BEGIN Material supplied

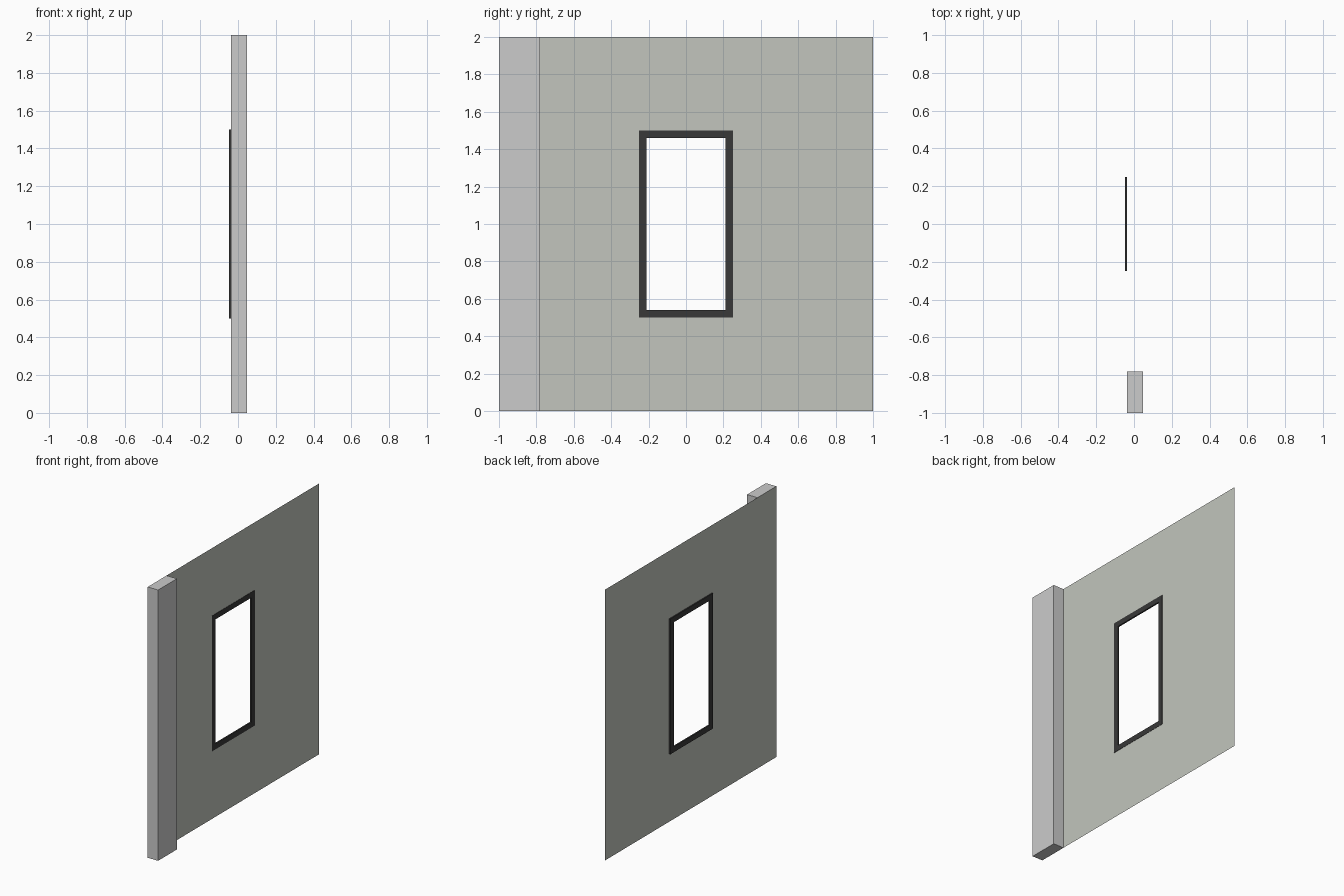
import bpy, bmesh

if "Cube" in bpy.data.objects:
    bpy.data.objects.remove(bpy.data.objects["Cube"])

PANEL_X = -0.038


def material(name, rgb):
    m = bpy.data.materials.new(name)
    m.diffuse_color = (*rgb, 1)
    m.use_nodes = True
    m.node_tree.nodes["Principled BSDF"].inputs["Base Color"].default_value = m.diffuse_color
    return m


def finish(name, bm, mat=None):
    me = bpy.data.meshes.new(name)
    bm.to_mesh(me)
    bm.free()
    ob = bpy.data.objects.new(name, me)
    bpy.context.collection.objects.link(ob)
    if mat:
        me.materials.append(mat)
    return ob


def ring(outer, inner, x):
    """Flat rectangular ring in the YZ plane; sizes are (half width, z low, z high)."""
    bm = bmesh.new()
    loops = []
    for w, lo, hi in (outer, inner):
        loops.append([bm.verts.new((x, y, z)) for y, z in
                      ((-w, lo), (w, lo), (w, hi), (-w, hi))])
    a, b = loops
    for i in range(4):
        j = (i + 1) % 4
        bm.faces.new((a[i], a[j], b[j], b[i]))
    return bm


# Thin wall sheet with the window opening
finish("wall_panel", ring((1.0, 0.0, 2.0), (0.23, 0.52, 1.48), PANEL_X),
       material("panel_grey", (0.54, 0.56, 0.51)))

# Window frame straddling the sheet
bm = ring((0.25, 0.5, 1.5), (0.21, 0.54, 1.46), -0.047)
ext = bmesh.ops.extrude_face_region(bm, geom=bm.faces[:], use_keep_orig=True)
bmesh.ops.translate(bm, vec=(0.011, 0, 0),
                    verts=[g for g in ext["geom"] if isinstance(g, bmesh.types.BMVert)])
bmesh.ops.recalc_face_normals(bm, faces=bm.faces[:])
finish("window_frame", bm, material("frame_dark", (0.04, 0.04, 0.04)))

# Corner post against the sheet, open where the sheet closes it
x0, x1, y0, y1 = PANEL_X, 0.047, -1.0, -0.78
bm = bmesh.new()
bmesh.ops.create_cube(bm, size=1)
bmesh.ops.scale(bm, vec=(x1 - x0, y1 - y0, 2), verts=bm.verts[:])
bmesh.ops.translate(bm, vec=((x0 + x1) / 2, (y0 + y1) / 2, 1), verts=bm.verts[:])
bm.normal_update()
bmesh.ops.delete(bm, geom=[f for f in bm.faces if f.normal.x < -0.5], context='FACES_ONLY')
finish("corner_post", bm)
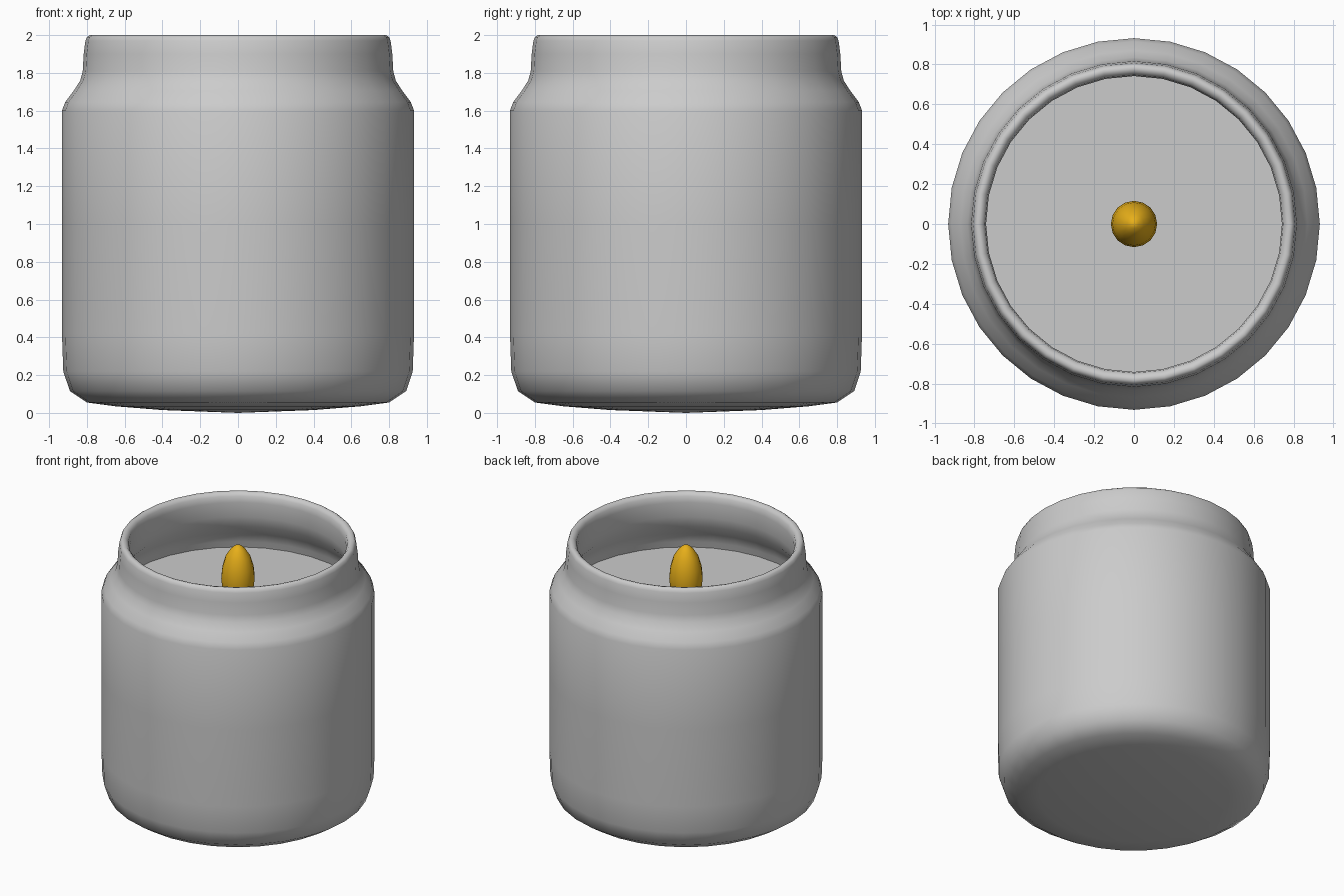
import bpy, bmesh, math

if "Cube" in bpy.data.objects:
    bpy.data.objects.remove(bpy.data.objects["Cube"])


def lathe(name, profile, sides, angle=40):
    """Spin an (r, z) profile around z; points with r = 0 become poles."""
    bm = bmesh.new()
    rings = []
    for r, z in profile:
        if r == 0:
            rings.append([bm.verts.new((0, 0, z))] * sides)
        else:
            rings.append([bm.verts.new((r * math.cos(2 * math.pi * i / sides),
                                        r * math.sin(2 * math.pi * i / sides), z))
                          for i in range(sides)])
    for low, high in zip(rings, rings[1:]):
        for i in range(sides):
            j = (i + 1) % sides
            corners = list(dict.fromkeys((low[i], low[j], high[j], high[i])))
            bm.faces.new(corners)
    bmesh.ops.recalc_face_normals(bm, faces=bm.faces)
    mesh = bpy.data.meshes.new(name)
    bm.to_mesh(mesh)
    bm.free()
    obj = bpy.data.objects.new(name, mesh)
    bpy.context.collection.objects.link(obj)
    bpy.ops.object.select_all(action='DESELECT')
    obj.select_set(True)
    bpy.context.view_layer.objects.active = obj
    bpy.ops.object.shade_smooth_by_angle(angle=math.radians(angle))
    return obj


# Hollow jar: outside from base to lip, then back down the inside
outer = [(0, 0), (0.4, 0.015), (0.65, 0.035), (0.8, 0.055), (0.89, 0.115),
         (0.925, 0.22), (0.932, 0.42), (0.932, 1.0), (0.932, 1.6),
         (0.915, 1.645), (0.87, 1.705), (0.835, 1.76), (0.822, 1.81),
         (0.817, 1.9), (0.808, 1.97), (0.8, 1.99), (0.785, 2.0)]
inner = [(0.765, 1.995), (0.748, 1.975), (0.742, 1.93), (0.745, 1.82),
         (0.765, 1.74), (0.82, 1.66), (0.862, 1.58), (0.865, 1.0),
         (0.86, 0.25), (0.83, 0.16), (0.76, 0.12), (0, 0.08)]
lathe("jar", outer + inner, 32, 60)

# Wax filling
lathe("wax", [(0, 0.13), (0.75, 0.15), (0.855, 0.28), (0.86, 1.54), (0, 1.54)], 32)

# Flame with a slightly pointed tip
flame = lathe("flame", [(0, 1.5), (0.045, 1.515), (0.083, 1.56), (0.107, 1.63),
                        (0.116, 1.71), (0.108, 1.79), (0.085, 1.87),
                        (0.05, 1.925), (0.022, 1.95), (0, 1.957)], 16, 80)
gold = bpy.data.materials.new("flame_gold")
gold.diffuse_color = (0.8, 0.43, 0.01, 1)
gold.use_nodes = True
gold.node_tree.nodes["Principled BSDF"].inputs["Base Color"].default_value = gold.diffuse_color
flame.data.materials.append(gold)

END Material supplied

§ Aim of the exercise
Repeat the records word for word and drop any pictures.

§ Task response
import bpy, bmesh

if "Cube" in bpy.data.objects:
    bpy.data.objects.remove(bpy.data.objects["Cube"])

PANEL_X = -0.038


def material(name, rgb):
    m = bpy.data.materials.new(name)
    m.diffuse_color = (*rgb, 1)
    m.use_nodes = True
    m.node_tree.nodes["Principled BSDF"].inputs["Base Color"].default_value = m.diffuse_color
    return m


def finish(name, bm, mat=None):
    me = bpy.data.meshes.new(name)
    bm.to_mesh(me)
    bm.free()
    ob = bpy.data.objects.new(name, me)
    bpy.context.collection.objects.link(ob)
    if mat:
        me.materials.append(mat)
    return ob


def ring(outer, inner, x):
    """Flat rectangular ring in the YZ plane; sizes are (half width, z low, z high)."""
    bm = bmesh.new()
    loops = []
    for w, lo, hi in (outer, inner):
        loops.append([bm.verts.new((x, y, z)) for y, z in
                      ((-w, lo), (w, lo), (w, hi), (-w, hi))])
    a, b = loops
    for i in range(4):
        j = (i + 1) % 4
        bm.faces.new((a[i], a[j], b[j], b[i]))
    return bm


# Thin wall sheet with the window opening
finish("wall_panel", ring((1.0, 0.0, 2.0), (0.23, 0.52, 1.48), PANEL_X),
       material("panel_grey", (0.54, 0.56, 0.51)))

# Window frame straddling the sheet
bm = ring((0.25, 0.5, 1.5), (0.21, 0.54, 1.46), -0.047)
ext = bmesh.ops.extrude_face_region(bm, geom=bm.faces[:], use_keep_orig=True)
bmesh.ops.translate(bm, vec=(0.011, 0, 0),
                    verts=[g for g in ext["geom"] if isinstance(g, bmesh.types.BMVert)])
bmesh.ops.recalc_face_normals(bm, faces=bm.faces[:])
finish("window_frame", bm, material("frame_dark", (0.04, 0.04, 0.04)))

# Corner post against the sheet, open where the sheet closes it
x0, x1, y0, y1 = PANEL_X, 0.047, -1.0, -0.78
bm = bmesh.new()
bmesh.ops.create_cube(bm, size=1)
bmesh.ops.scale(bm, vec=(x1 - x0, y1 - y0, 2), verts=bm.verts[:])
bmesh.ops.translate(bm, vec=((x0 + x1) / 2, (y0 + y1) / 2, 1), verts=bm.verts[:])
bm.normal_update()
bmesh.ops.delete(bm, geom=[f for f in bm.faces if f.normal.x < -0.5], context='FACES_ONLY')
finish("corner_post", bm)
import bpy, bmesh, math

if "Cube" in bpy.data.objects:
    bpy.data.objects.remove(bpy.data.objects["Cube"])


def lathe(name, profile, sides, angle=40):
    """Spin an (r, z) profile around z; points with r = 0 become poles."""
    bm = bmesh.new()
    rings = []
    for r, z in profile:
        if r == 0:
            rings.append([bm.verts.new((0, 0, z))] * sides)
        else:
            rings.append([bm.verts.new((r * math.cos(2 * math.pi * i / sides),
                                        r * math.sin(2 * math.pi * i / sides), z))
                          for i in range(sides)])
    for low, high in zip(rings, rings[1:]):
        for i in range(sides):
            j = (i + 1) % sides
            corners = list(dict.fromkeys((low[i], low[j], high[j], high[i])))
            bm.faces.new(corners)
    bmesh.ops.recalc_face_normals(bm, faces=bm.faces)
    mesh = bpy.data.meshes.new(name)
    bm.to_mesh(mesh)
    bm.free()
    obj = bpy.data.objects.new(name, mesh)
    bpy.context.collection.objects.link(obj)
    bpy.ops.object.select_all(action='DESELECT')
    obj.select_set(True)
    bpy.context.view_layer.objects.active = obj
    bpy.ops.object.shade_smooth_by_angle(angle=math.radians(angle))
    return obj


# Hollow jar: outside from base to lip, then back down the inside
outer = [(0, 0), (0.4, 0.015), (0.65, 0.035), (0.8, 0.055), (0.89, 0.115),
         (0.925, 0.22), (0.932, 0.42), (0.932, 1.0), (0.932, 1.6),
         (0.915, 1.645), (0.87, 1.705), (0.835, 1.76), (0.822, 1.81),
         (0.817, 1.9), (0.808, 1.97), (0.8, 1.99), (0.785, 2.0)]
inner = [(0.765, 1.995), (0.748, 1.975), (0.742, 1.93), (0.745, 1.82),
         (0.765, 1.74), (0.82, 1.66), (0.862, 1.58), (0.865, 1.0),
         (0.86, 0.25), (0.83, 0.16), (0.76, 0.12), (0, 0.08)]
lathe("jar", outer + inner, 32, 60)

# Wax filling
lathe("wax", [(0, 0.13), (0.75, 0.15), (0.855, 0.28), (0.86, 1.54), (0, 1.54)], 32)

# Flame with a slightly pointed tip
flame = lathe("flame", [(0, 1.5), (0.045, 1.515), (0.083, 1.56), (0.107, 1.63),
                        (0.116, 1.71), (0.108, 1.79), (0.085, 1.87),
                        (0.05, 1.925), (0.022, 1.95), (0, 1.957)], 16, 80)
gold = bpy.data.materials.new("flame_gold")
gold.diffuse_color = (0.8, 0.43, 0.01, 1)
gold.use_nodes = True
gold.node_tree.nodes["Principled BSDF"].inputs["Base Color"].default_value = gold.diffuse_color
flame.data.materials.append(gold)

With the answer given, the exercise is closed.